-- What this task involves --
Hand back the entries below exactly.

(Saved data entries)

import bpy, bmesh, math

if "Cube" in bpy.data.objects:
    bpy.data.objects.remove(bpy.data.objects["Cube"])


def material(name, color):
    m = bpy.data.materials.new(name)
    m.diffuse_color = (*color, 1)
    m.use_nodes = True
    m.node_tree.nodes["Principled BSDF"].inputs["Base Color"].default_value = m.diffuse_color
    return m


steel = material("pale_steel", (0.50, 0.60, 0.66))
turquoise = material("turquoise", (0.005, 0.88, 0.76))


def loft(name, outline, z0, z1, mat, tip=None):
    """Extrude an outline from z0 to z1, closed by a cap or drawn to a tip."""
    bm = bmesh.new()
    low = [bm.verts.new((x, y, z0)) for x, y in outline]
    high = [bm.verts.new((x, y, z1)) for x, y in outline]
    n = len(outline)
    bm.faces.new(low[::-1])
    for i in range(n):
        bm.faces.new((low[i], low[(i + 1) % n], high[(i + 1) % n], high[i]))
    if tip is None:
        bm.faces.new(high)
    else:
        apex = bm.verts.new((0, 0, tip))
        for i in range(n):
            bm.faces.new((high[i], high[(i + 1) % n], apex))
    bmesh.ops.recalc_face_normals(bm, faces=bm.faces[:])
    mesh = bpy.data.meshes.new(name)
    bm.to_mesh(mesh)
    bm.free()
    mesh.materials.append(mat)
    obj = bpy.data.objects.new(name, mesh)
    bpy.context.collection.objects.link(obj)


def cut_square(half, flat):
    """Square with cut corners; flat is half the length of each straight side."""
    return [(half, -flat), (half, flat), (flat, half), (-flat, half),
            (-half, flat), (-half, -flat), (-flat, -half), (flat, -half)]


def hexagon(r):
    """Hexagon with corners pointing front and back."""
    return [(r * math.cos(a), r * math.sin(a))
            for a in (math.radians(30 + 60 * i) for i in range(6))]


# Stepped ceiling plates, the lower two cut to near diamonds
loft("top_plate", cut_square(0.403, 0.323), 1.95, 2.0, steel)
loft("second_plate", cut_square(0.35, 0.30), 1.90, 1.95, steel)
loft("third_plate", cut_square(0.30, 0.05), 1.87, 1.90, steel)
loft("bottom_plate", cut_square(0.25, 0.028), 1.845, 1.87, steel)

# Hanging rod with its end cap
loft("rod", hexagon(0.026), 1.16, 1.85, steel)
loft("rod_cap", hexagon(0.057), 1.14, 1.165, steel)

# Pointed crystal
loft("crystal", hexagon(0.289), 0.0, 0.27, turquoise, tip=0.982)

-- Result for this exercise --
import bpy, bmesh, math

if "Cube" in bpy.data.objects:
    bpy.data.objects.remove(bpy.data.objects["Cube"])


def material(name, color):
    m = bpy.data.materials.new(name)
    m.diffuse_color = (*color, 1)
    m.use_nodes = True
    m.node_tree.nodes["Principled BSDF"].inputs["Base Color"].default_value = m.diffuse_color
    return m


steel = material("pale_steel", (0.50, 0.60, 0.66))
turquoise = material("turquoise", (0.005, 0.88, 0.76))


def loft(name, outline, z0, z1, mat, tip=None):
    """Extrude an outline from z0 to z1, closed by a cap or drawn to a tip."""
    bm = bmesh.new()
    low = [bm.verts.new((x, y, z0)) for x, y in outline]
    high = [bm.verts.new((x, y, z1)) for x, y in outline]
    n = len(outline)
    bm.faces.new(low[::-1])
    for i in range(n):
        bm.faces.new((low[i], low[(i + 1) % n], high[(i + 1) % n], high[i]))
    if tip is None:
        bm.faces.new(high)
    else:
        apex = bm.verts.new((0, 0, tip))
        for i in range(n):
            bm.faces.new((high[i], high[(i + 1) % n], apex))
    bmesh.ops.recalc_face_normals(bm, faces=bm.faces[:])
    mesh = bpy.data.meshes.new(name)
    bm.to_mesh(mesh)
    bm.free()
    mesh.materials.append(mat)
    obj = bpy.data.objects.new(name, mesh)
    bpy.context.collection.objects.link(obj)


def cut_square(half, flat):
    """Square with cut corners; flat is half the length of each straight side."""
    return [(half, -flat), (half, flat), (flat, half), (-flat, half),
            (-half, flat), (-half, -flat), (-flat, -half), (flat, -half)]


def hexagon(r):
    """Hexagon with corners pointing front and back."""
    return [(r * math.cos(a), r * math.sin(a))
            for a in (math.radians(30 + 60 * i) for i in range(6))]


# Stepped ceiling plates, the lower two cut to near diamonds
loft("top_plate", cut_square(0.403, 0.323), 1.95, 2.0, steel)
loft("second_plate", cut_square(0.35, 0.30), 1.90, 1.95, steel)
loft("third_plate", cut_square(0.30, 0.05), 1.87, 1.90, steel)
loft("bottom_plate", cut_square(0.25, 0.028), 1.845, 1.87, steel)

# Hanging rod with its end cap
loft("rod", hexagon(0.026), 1.16, 1.85, steel)
loft("rod_cap", hexagon(0.057), 1.14, 1.165, steel)

# Pointed crystal
loft("crystal", hexagon(0.289), 0.0, 0.27, turquoise, tip=0.982)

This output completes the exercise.